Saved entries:
--------

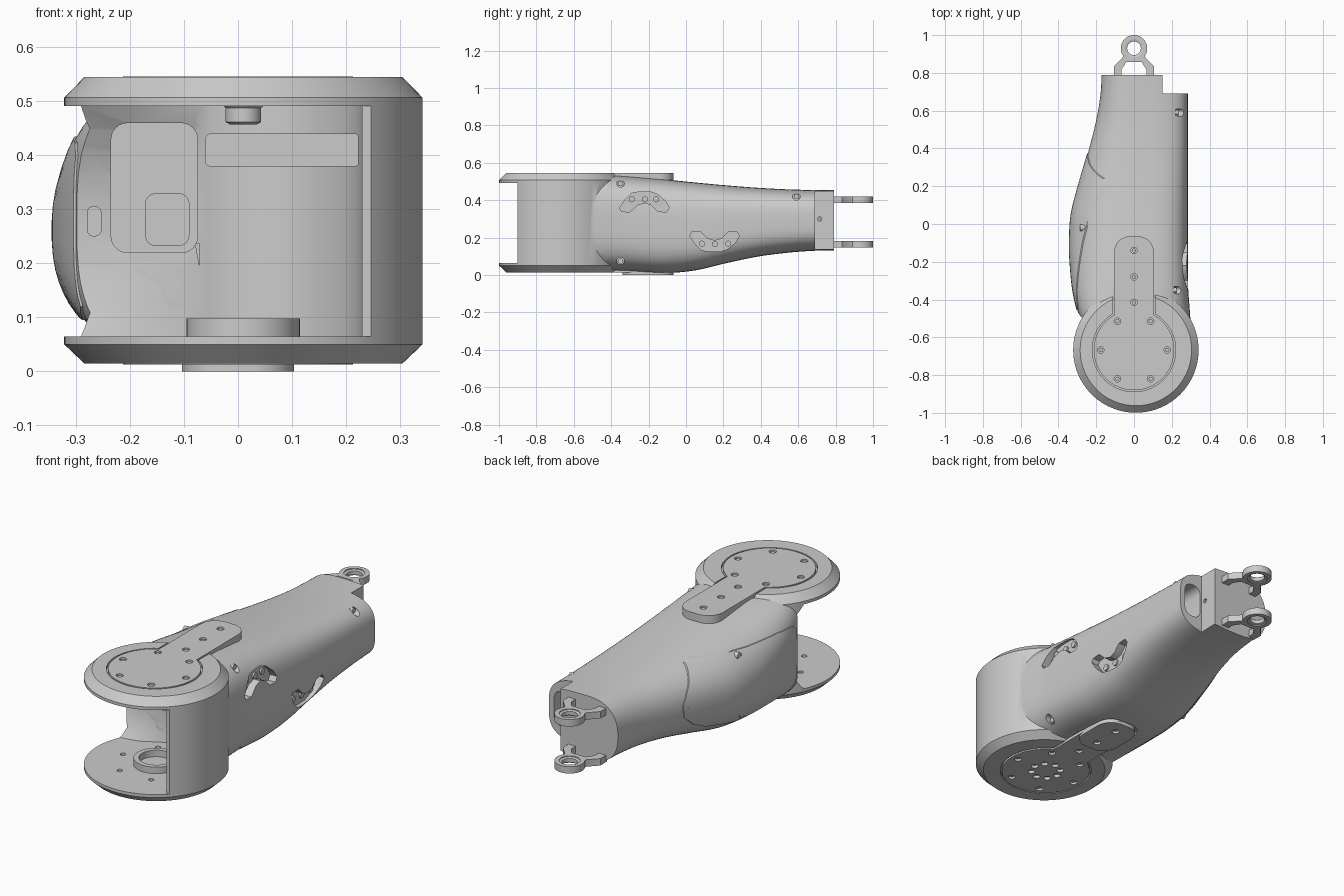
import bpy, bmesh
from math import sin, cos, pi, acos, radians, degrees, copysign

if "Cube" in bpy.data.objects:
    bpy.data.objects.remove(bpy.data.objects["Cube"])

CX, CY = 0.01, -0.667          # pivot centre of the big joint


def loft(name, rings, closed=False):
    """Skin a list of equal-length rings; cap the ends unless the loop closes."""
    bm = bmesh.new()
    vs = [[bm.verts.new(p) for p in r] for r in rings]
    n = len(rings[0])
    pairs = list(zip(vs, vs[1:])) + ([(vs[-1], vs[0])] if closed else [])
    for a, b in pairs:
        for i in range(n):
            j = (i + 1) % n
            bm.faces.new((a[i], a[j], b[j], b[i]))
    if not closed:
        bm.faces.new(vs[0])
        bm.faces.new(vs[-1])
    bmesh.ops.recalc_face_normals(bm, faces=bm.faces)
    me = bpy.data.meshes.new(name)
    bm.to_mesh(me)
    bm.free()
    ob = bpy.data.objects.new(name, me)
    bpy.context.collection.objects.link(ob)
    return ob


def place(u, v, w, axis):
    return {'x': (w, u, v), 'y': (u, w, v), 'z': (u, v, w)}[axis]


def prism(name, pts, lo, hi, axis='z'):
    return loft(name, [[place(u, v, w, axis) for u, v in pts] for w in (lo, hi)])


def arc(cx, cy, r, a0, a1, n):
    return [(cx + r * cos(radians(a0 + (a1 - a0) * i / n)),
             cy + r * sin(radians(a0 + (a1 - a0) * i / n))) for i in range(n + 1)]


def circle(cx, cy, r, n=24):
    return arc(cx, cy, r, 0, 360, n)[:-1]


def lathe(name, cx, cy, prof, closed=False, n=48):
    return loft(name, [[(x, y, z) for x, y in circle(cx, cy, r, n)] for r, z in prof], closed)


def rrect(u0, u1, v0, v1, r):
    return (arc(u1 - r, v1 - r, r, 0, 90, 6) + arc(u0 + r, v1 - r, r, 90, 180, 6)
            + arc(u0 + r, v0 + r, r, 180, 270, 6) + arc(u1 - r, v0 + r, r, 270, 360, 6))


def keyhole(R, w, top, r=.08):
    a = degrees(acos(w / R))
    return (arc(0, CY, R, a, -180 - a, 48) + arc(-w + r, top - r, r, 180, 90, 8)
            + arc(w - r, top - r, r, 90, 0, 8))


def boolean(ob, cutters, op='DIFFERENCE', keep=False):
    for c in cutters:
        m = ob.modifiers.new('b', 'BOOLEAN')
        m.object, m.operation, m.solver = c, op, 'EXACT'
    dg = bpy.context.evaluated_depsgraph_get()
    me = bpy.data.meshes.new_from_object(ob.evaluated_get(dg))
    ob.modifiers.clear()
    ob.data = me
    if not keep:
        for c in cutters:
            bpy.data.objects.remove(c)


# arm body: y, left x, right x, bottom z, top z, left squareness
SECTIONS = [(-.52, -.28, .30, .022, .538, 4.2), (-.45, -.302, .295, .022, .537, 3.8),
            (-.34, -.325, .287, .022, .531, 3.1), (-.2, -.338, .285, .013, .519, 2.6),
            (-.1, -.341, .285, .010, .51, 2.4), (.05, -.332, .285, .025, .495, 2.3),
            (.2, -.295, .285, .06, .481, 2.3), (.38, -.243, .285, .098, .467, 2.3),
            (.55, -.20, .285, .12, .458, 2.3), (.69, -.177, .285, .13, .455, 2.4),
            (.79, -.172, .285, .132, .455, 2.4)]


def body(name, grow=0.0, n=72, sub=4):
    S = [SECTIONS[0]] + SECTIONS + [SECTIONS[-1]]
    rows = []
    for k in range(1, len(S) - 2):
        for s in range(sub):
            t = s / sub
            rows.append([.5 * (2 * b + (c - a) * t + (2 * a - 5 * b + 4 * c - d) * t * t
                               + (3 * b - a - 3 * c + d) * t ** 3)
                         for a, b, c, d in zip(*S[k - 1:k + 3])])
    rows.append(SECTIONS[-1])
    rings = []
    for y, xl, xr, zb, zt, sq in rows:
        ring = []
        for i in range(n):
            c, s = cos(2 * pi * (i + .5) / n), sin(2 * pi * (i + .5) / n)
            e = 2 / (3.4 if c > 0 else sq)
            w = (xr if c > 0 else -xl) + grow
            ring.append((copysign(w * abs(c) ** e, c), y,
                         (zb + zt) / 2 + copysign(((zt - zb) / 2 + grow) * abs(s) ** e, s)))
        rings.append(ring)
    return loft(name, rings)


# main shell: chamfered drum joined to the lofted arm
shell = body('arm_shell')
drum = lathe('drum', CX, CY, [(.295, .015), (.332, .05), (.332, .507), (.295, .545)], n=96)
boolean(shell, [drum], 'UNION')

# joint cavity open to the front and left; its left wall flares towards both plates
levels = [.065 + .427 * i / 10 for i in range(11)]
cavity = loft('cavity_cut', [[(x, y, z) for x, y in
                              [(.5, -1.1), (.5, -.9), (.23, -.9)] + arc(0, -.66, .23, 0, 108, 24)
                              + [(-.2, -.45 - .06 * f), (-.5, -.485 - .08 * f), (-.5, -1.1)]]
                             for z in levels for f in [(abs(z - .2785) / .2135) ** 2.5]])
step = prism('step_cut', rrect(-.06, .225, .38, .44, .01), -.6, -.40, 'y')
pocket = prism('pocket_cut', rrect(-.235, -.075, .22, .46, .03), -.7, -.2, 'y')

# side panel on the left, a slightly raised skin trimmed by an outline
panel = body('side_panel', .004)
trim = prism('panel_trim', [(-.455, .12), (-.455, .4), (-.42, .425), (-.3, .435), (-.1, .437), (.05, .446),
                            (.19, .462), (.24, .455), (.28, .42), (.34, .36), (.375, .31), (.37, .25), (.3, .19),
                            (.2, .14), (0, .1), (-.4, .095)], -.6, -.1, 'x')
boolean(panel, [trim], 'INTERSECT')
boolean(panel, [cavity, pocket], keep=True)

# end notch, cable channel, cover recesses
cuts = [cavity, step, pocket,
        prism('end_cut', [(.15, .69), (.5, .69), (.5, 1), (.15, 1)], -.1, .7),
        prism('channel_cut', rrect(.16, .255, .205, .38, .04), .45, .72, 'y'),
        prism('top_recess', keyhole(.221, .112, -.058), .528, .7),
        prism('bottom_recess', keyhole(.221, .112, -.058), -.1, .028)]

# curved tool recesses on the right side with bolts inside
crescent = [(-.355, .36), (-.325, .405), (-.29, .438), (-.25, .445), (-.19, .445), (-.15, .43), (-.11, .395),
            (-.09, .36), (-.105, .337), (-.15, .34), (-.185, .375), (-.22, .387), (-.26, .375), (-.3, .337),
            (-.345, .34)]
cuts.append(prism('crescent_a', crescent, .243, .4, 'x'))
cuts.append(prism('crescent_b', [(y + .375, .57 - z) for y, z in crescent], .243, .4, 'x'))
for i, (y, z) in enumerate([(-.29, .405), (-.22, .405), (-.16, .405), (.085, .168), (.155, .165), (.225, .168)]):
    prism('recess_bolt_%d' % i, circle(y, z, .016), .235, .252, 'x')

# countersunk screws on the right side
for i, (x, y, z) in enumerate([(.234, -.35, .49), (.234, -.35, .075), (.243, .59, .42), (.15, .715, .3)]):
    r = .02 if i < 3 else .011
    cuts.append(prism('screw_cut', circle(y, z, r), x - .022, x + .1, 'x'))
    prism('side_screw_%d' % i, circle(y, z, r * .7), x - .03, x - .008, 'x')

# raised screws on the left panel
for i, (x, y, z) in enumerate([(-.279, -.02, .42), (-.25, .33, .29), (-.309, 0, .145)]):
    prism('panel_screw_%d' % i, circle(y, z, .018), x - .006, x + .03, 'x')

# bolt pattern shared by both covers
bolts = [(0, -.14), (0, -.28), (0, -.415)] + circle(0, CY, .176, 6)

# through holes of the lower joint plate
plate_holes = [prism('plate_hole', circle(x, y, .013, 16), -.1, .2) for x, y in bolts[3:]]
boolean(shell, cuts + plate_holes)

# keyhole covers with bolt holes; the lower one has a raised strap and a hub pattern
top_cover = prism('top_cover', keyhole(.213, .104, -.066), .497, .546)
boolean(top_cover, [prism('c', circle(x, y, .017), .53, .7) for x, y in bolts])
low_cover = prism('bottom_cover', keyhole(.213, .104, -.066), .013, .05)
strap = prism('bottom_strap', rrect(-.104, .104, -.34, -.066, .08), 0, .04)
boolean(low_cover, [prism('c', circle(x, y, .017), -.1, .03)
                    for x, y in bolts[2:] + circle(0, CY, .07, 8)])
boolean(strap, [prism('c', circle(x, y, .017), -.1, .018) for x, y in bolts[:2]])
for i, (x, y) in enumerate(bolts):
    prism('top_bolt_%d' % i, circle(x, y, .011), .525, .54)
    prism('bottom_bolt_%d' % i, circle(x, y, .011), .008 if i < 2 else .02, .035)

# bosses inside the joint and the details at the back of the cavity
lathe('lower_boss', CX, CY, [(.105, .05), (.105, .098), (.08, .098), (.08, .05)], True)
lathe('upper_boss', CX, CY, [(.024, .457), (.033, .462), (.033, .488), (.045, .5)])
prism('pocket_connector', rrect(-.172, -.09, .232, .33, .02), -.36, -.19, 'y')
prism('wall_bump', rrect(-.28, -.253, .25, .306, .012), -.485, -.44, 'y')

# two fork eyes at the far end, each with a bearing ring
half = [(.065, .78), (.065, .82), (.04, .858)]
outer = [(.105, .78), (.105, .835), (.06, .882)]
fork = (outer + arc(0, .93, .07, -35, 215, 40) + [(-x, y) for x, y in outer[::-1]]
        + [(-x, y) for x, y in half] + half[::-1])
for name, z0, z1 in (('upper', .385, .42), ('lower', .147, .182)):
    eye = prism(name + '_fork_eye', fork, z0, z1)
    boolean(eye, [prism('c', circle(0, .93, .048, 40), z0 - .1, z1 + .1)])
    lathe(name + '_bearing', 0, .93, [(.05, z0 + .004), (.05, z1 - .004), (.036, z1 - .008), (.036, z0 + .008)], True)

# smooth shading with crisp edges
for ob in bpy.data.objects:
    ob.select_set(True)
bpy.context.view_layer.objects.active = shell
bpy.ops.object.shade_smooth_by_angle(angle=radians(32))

--------

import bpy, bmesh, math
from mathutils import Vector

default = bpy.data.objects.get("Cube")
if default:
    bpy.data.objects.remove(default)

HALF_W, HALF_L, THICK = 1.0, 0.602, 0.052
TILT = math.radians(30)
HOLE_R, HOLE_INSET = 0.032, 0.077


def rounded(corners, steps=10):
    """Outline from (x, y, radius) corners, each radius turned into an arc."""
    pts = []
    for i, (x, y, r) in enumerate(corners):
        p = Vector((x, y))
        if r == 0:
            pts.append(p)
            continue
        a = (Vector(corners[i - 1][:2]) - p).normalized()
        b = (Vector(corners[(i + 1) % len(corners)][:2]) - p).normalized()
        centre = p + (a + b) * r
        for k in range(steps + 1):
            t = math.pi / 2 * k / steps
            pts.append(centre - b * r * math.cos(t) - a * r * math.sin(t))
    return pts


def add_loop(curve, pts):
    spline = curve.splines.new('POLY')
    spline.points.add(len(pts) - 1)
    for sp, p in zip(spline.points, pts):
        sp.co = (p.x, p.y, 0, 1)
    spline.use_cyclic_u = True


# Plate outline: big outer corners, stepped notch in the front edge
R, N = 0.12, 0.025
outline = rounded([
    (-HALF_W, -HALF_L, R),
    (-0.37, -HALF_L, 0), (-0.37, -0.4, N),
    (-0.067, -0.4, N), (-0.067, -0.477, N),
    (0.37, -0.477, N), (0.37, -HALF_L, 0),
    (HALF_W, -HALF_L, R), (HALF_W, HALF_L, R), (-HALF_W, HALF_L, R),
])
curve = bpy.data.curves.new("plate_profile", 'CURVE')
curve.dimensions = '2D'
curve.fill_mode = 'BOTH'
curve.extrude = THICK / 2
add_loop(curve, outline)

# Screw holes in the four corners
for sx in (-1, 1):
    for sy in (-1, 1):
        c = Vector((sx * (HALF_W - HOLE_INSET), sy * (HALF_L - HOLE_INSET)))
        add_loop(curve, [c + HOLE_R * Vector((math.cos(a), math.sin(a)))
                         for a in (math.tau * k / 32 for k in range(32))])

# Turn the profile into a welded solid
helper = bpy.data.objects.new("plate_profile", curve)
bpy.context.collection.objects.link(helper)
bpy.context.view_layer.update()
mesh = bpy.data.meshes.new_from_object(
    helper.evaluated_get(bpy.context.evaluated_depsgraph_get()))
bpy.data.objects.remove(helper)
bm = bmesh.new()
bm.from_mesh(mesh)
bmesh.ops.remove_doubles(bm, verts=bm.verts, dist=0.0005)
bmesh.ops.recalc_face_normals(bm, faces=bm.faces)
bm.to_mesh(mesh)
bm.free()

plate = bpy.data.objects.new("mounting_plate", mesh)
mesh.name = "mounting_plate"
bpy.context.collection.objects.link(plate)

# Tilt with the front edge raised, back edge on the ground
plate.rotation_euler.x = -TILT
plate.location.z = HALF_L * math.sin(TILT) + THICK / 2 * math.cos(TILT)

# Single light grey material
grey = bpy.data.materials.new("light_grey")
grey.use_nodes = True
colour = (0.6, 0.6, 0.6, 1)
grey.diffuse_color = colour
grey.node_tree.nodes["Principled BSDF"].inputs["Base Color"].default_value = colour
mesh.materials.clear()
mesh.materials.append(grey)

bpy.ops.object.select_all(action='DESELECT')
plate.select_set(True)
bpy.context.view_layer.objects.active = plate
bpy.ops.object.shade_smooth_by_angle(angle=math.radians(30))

--------

Assigned task:
From the entries above, extract only the lines running from the one containing "boolean(low_cover, [prism('c', circle(x, y, .017), -.1, .03)" through the one containing "# smooth shading with crisp edges", inclusive.

Solution to this problem:
boolean(low_cover, [prism('c', circle(x, y, .017), -.1, .03)
                    for x, y in bolts[2:] + circle(0, CY, .07, 8)])
boolean(strap, [prism('c', circle(x, y, .017), -.1, .018) for x, y in bolts[:2]])
for i, (x, y) in enumerate(bolts):
    prism('top_bolt_%d' % i, circle(x, y, .011), .525, .54)
    prism('bottom_bolt_%d' % i, circle(x, y, .011), .008 if i < 2 else .02, .035)

# bosses inside the joint and the details at the back of the cavity
lathe('lower_boss', CX, CY, [(.105, .05), (.105, .098), (.08, .098), (.08, .05)], True)
lathe('upper_boss', CX, CY, [(.024, .457), (.033, .462), (.033, .488), (.045, .5)])
prism('pocket_connector', rrect(-.172, -.09, .232, .33, .02), -.36, -.19, 'y')
prism('wall_bump', rrect(-.28, -.253, .25, .306, .012), -.485, -.44, 'y')

# two fork eyes at the far end, each with a bearing ring
half = [(.065, .78), (.065, .82), (.04, .858)]
outer = [(.105, .78), (.105, .835), (.06, .882)]
fork = (outer + arc(0, .93, .07, -35, 215, 40) + [(-x, y) for x, y in outer[::-1]]
        + [(-x, y) for x, y in half] + half[::-1])
for name, z0, z1 in (('upper', .385, .42), ('lower', .147, .182)):
    eye = prism(name + '_fork_eye', fork, z0, z1)
    boolean(eye, [prism('c', circle(0, .93, .048, 40), z0 - .1, z1 + .1)])
    lathe(name + '_bearing', 0, .93, [(.05, z0 + .004), (.05, z1 - .004), (.036, z1 - .008), (.036, z0 + .008)], True)

# smooth shading with crisp edges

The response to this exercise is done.